Document images with source code
╔══
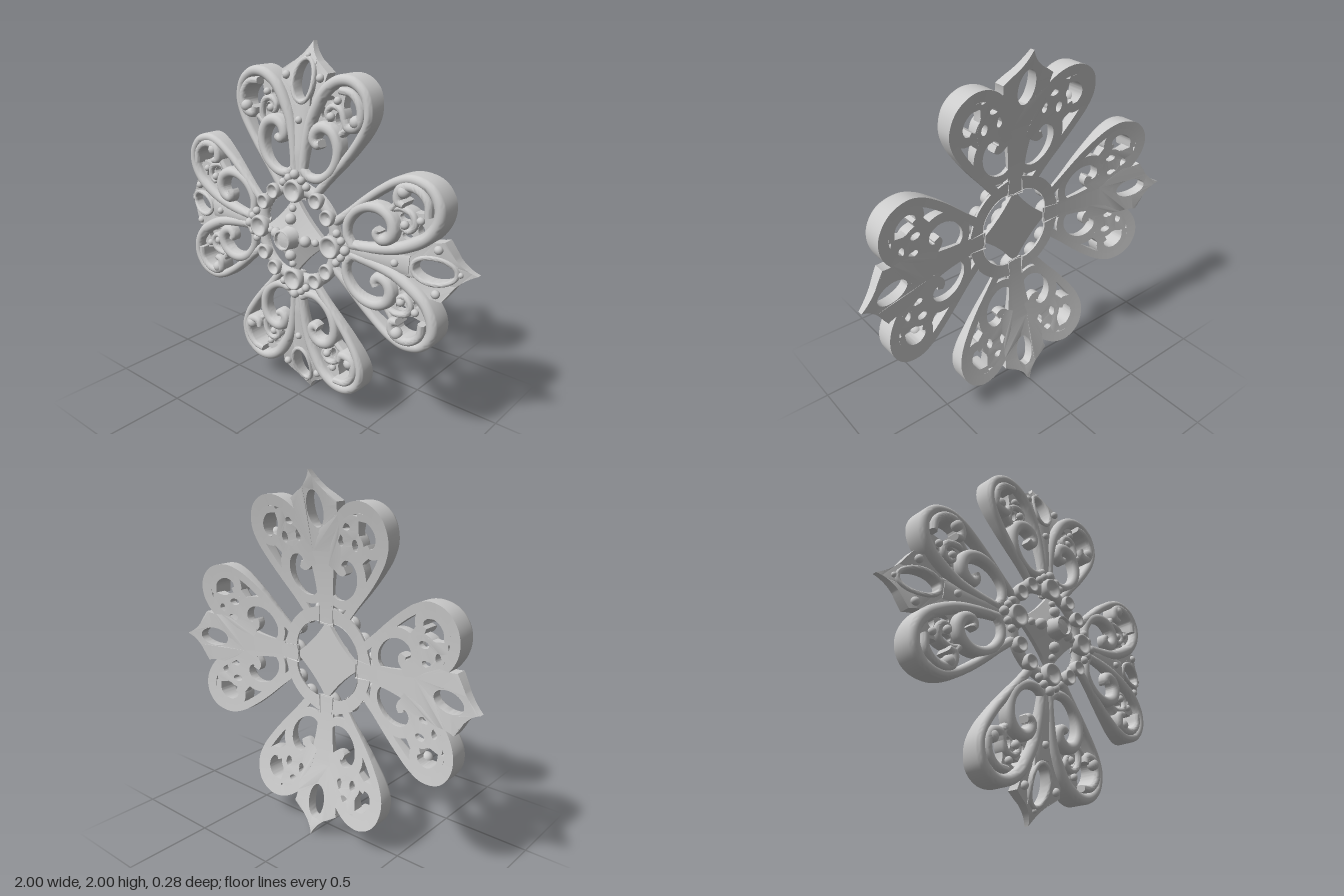
import * as THREE from 'three';
import { toCreasedNormals } from 'three/addons/utils/BufferGeometryUtils.js';

const mat = new THREE.MeshStandardMaterial({ color: 0xcccccc, side: THREE.DoubleSide });
const V2 = (a) => a.map(([x, y]) => new THREE.Vector2(x, y));

// Dished back surface, and the front of the end leaf, which curls backwards
const backZ = (x, y) => 0.004 - 0.146 * (x * x + y * y);
const leafZ = (x, y) => -0.015 - 0.1 * Math.max(0, (y - 0.68) / 0.32) ** 2;

function add(parent, name, geo) {
  const m = new THREE.Mesh(geo, mat);
  m.name = name;
  parent.add(m);
  return m;
}

// Band with a rounded front, straight sides and a back that follows the dish
function strand(pts, widths, top, { closed = false, n = 44, round = 1 } = {}) {
  const curve = new THREE.CatmullRomCurve3(pts.map(([x, y]) => new THREE.Vector3(x, y, 0)), closed, 'centripetal');
  const K = 8, S = K + 3, pos = [], idx = [];
  for (let i = 0; i <= n; i++) {
    const t = i / n, p = curve.getPoint(t), d = curve.getTangent(t);
    const f = t * (widths.length - 1), a = Math.min(Math.floor(f), widths.length - 2);
    const w = widths.length < 2 ? widths[0] : THREE.MathUtils.lerp(widths[a], widths[a + 1], f - a);
    const zt = typeof top === 'function' ? top(p.x, p.y) : top;
    const h = Math.min(w, 0.032) * round;
    const put = (s, z) => {
      const x = p.x + d.y * s, y = p.y - d.x * s;
      pos.push(x, y, z === null ? backZ(x, y) : z);
    };
    put(w, null);
    for (let k = 0; k <= K; k++) {
      const g = (Math.PI * k) / K;
      put(w * Math.cos(g), zt - h + h * Math.sin(g));
    }
    put(-w, null);
  }
  for (let i = 0; i < n; i++)
    for (let k = 0; k < S; k++) {
      const a = i * S + k, b = i * S + ((k + 1) % S);
      idx.push(a, a + S, b, b, a + S, b + S);
    }
  if (!closed)
    for (let k = 1; k < S - 1; k++) idx.push(0, k, k + 1, n * S, n * S + k + 1, n * S + k);
  const geo = new THREE.BufferGeometry();
  geo.setAttribute('position', new THREE.Float32BufferAttribute(pos, 3));
  geo.setIndex(idx);
  return toCreasedNormals(geo, 0.8);
}

// Pierced plate between the dished back and a given front height
function plate(shape, top) {
  const geo = new THREE.ExtrudeGeometry(shape, { depth: 1, bevelEnabled: false, curveSegments: 20 });
  const p = geo.attributes.position;
  for (let i = 0; i < p.count; i++) {
    const x = p.getX(i), y = p.getY(i);
    p.setZ(i, p.getZ(i) < 0.5 ? backZ(x, y) : top(x, y));
  }
  return toCreasedNormals(geo, 0.6);
}

const bead = (parent, x, y, z, r, name = 'bead') =>
  add(parent, name, new THREE.SphereGeometry(r, 16, 12)).position.set(x, y, z);

// Hollow round setting facing forwards
function cup(parent, x, y, z, R, h) {
  const prof = V2([[R * 0.9, -0.01], [R, h * 0.35], [R, h * 0.65], [R * 0.93, h * 0.95], [R * 0.82, h],
    [R * 0.7, h * 0.85], [R * 0.45, h * 0.5], [0.0001, h * 0.35]]);
  const geo = new THREE.LatheGeometry(prof, 28).rotateX(Math.PI / 2);
  add(parent, 'cup', geo).position.set(x, y, z);
}

function hole(shape, x, y, rx, ry) {
  shape.holes.push(new THREE.Path().absellipse(x, y, rx, ry, 0, Math.PI * 2, true));
}

function makePetal() {
  const g = new THREE.Group();
  g.name = 'petal';
  for (const s of [-1, 1]) {
    const m = (a) => a.map(([x, y]) => [x * s, y]);
    // Heart-shaped outer rim running from the ring, over the lobe and down to the stem
    add(g, 'lobeRim', strand(m([[0.125, 0.25], [0.195, 0.335], [0.275, 0.425], [0.35, 0.52], [0.405, 0.61], [0.426, 0.69],
      [0.4, 0.782], [0.33, 0.832], [0.25, 0.832], [0.17, 0.785], [0.11, 0.7], [0.065, 0.6], [0.035, 0.45], [0.025, 0.3]]),
    [0.024, 0.023, 0.023, 0.025, 0.028, 0.03, 0.033, 0.03, 0.025],
    (x, y) => 0.012 + 0.03 * Math.max(0, 0.6 - Math.hypot(x, y)), { n: 80 }));
    // Hook curling inside the lobe
    add(g, 'lobeHook', strand(m([[0.27, 0.79], [0.34, 0.78], [0.385, 0.73], [0.392, 0.67], [0.365, 0.625],
      [0.315, 0.62], [0.3, 0.655]]), [0.018, 0.02, 0.022, 0.028, 0.026, 0.016], 0.024));
    bead(g, 0.365 * s, 0.65, 0.003, 0.032, 'hookBead');
    // Inner scroll, curling back against the stem
    add(g, 'innerScroll', strand(m([[0.03, 0.36], [0.075, 0.33], [0.14, 0.33], [0.21, 0.375], [0.25, 0.445], [0.253, 0.52],
      [0.218, 0.58], [0.16, 0.598], [0.115, 0.575], [0.1, 0.53], [0.125, 0.505], [0.15, 0.515]]),
    [0.022, 0.024, 0.026, 0.029, 0.032, 0.032, 0.028, 0.019], 0.024, { n: 64 }));
    // Small tendril between the scroll and the rim
    add(g, 'tendril', strand(m([[0.25, 0.55], [0.275, 0.62], [0.255, 0.69], [0.205, 0.705], [0.17, 0.675], [0.185, 0.64],
      [0.21, 0.65]]), [0.016, 0.017, 0.016, 0.014, 0.014], -0.005, { n: 36 }));
    bead(g, 0.2 * s, 0.655, -0.012, 0.022);
    bead(g, 0.235 * s, 0.735, -0.02, 0.02);
    // Recessed web with small piercings
    const web = new THREE.Shape(V2(m([[0.04, 0.52], [0.08, 0.66], [0.15, 0.76], [0.23, 0.8], [0.28, 0.79], [0.265, 0.72],
      [0.28, 0.64], [0.26, 0.56], [0.2, 0.59], [0.13, 0.57], [0.1, 0.5]])));
    hole(web, 0.234 * s, 0.648, 0.019, 0.03);
    hole(web, 0.187 * s, 0.737, 0.026, 0.018);
    hole(web, 0.142 * s, 0.665, 0.017, 0.03);
    add(g, 'web', plate(web, () => -0.03));
    // Tie joining the lobe hook to the scroll top
    add(g, 'tie', strand(m([[0.245, 0.56], [0.28, 0.59], [0.32, 0.62]]), [0.016, 0.016], 0, { n: 10 }));
    for (const [x, y] of [[0.112, 0.83], [0.045, 0.312]])
      bead(g, x * s, y, y > 0.5 ? leafZ(x, y) + 0.002 : 0.03, 0.022);
  }
  // Central stem
  add(g, 'stem', strand([[0, 0.2], [0, 0.32], [0, 0.45], [0, 0.58], [0, 0.69]],
    [0.05, 0.04, 0.048, 0.06, 0.07], (x, y) => 0.012 - 0.1 * Math.max(0, y - 0.45), { n: 20, round: 0.7 }));
  // Pointed end leaf with an oval opening
  const leaf = new THREE.Shape();
  leaf.moveTo(0, 1);
  const half = [[0, 1], [0.022, 0.945, 0.075, 0.905], [0.11, 0.885, 0.152, 0.855], [0.135, 0.8, 0.15, 0.74],
    [0.1, 0.66, 0.05, 0.58]];
  for (const c of half.slice(1)) leaf.quadraticCurveTo(...c);
  leaf.lineTo(-0.05, 0.58);
  for (let i = half.length - 1; i > 0; i--) {
    const [ex, ey] = half[i - 1].slice(-2);
    leaf.quadraticCurveTo(-half[i][0], half[i][1], -ex, ey);
  }
  hole(leaf, 0, 0.81, 0.058, 0.098);
  add(g, 'endLeaf', plate(leaf, leafZ));
  const oval = Array.from({ length: 16 }, (_, i) => {
    const a = (i * Math.PI) / 8;
    return [0.066 * Math.cos(a), 0.81 + 0.106 * Math.sin(a)];
  });
  add(g, 'ovalRim', strand(oval, [0.012], (x, y) => leafZ(x, y) + 0.01, { closed: true, n: 40 }));
  bead(g, 0, 0.93, leafZ(0, 0.93), 0.014);
  bead(g, 0, 0.615, -0.002, 0.02);
  // Ring section with its cups and beads
  add(g, 'ringBand', strand([[0, 0.255], [0.07, 0.25], [0.15, 0.22], [0.22, 0.15], [0.25, 0.07], [0.255, 0]],
    [0.05, 0.036, 0.036, 0.036, 0.05], 0.025));
  cup(g, 0, 0.25, 0.015, 0.062, 0.045);
  cup(g, 0.148, 0.222, 0.015, 0.043, 0.035);
  cup(g, 0.222, 0.148, 0.015, 0.043, 0.035);
  bead(g, 0, 0.338, 0.03, 0.026);
  for (const s of [-1, 1]) bead(g, 0.08 * s, 0.283, 0.03, 0.022);
  // Beads of the centre diamond
  bead(g, 0, 0.103, 0.062, 0.031);
  bead(g, 0, 0.157, 0.045, 0.02);
  return g;
}

function makeCentre() {
  const g = new THREE.Group();
  g.name = 'centre';
  // Concave diamond rising towards the middle
  const sh = new THREE.Shape();
  sh.moveTo(0.225, 0);
  for (const [cx, cy, x, y] of [[1, 1, 0, 1], [-1, 1, -1, 0], [-1, -1, 0, -1], [1, -1, 1, 0]])
    sh.quadraticCurveTo(cx * 0.09, cy * 0.09, x * 0.225, y * 0.225);
  const geo = new THREE.ExtrudeGeometry(sh, { depth: 1, steps: 4, bevelEnabled: false, curveSegments: 10 });
  const p = geo.attributes.position;
  for (let i = 0; i < p.count; i++) {
    const t = p.getZ(i), k = Math.max(0, (t - 0.25) / 0.75), sc = 1 - 0.7 * k;
    p.setXYZ(i, p.getX(i) * sc, p.getY(i) * sc, t < 0.1 ? 0 : 0.025 + 0.045 * k);
  }
  add(g, 'diamond', toCreasedNormals(geo, 0.5));
  // Raised boss with a dished face
  const prof = V2([[0.065, 0.05], [0.062, 0.072], [0.057, 0.08], [0.057, 0.13], [0.053, 0.138], [0.047, 0.138],
    [0.042, 0.122], [0.02, 0.126], [0.0001, 0.128]]);
  add(g, 'boss', toCreasedNormals(new THREE.LatheGeometry(prof, 32).rotateX(Math.PI / 2), 0.7));
  return g;
}

export function createModel() {
  const model = new THREE.Group();
  model.name = 'rosette';
  const petal = makePetal();
  for (let i = 0; i < 4; i++) {
    const p = petal.clone();
    p.rotation.z = (i * Math.PI) / 2;
    p.position.y = 1;
    model.add(p);
  }
  const centre = makeCentre();
  centre.position.y = 1;
  model.add(centre);
  return model;
}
╚══
Work request |
Wherever "backZ" turns up in the records, copy the whole line.

Exercise answer |
const backZ = (x, y) => 0.004 - 0.146 * (x * x + y * y);
      pos.push(x, y, z === null ? backZ(x, y) : z);
    p.setZ(i, p.getZ(i) < 0.5 ? backZ(x, y) : top(x, y));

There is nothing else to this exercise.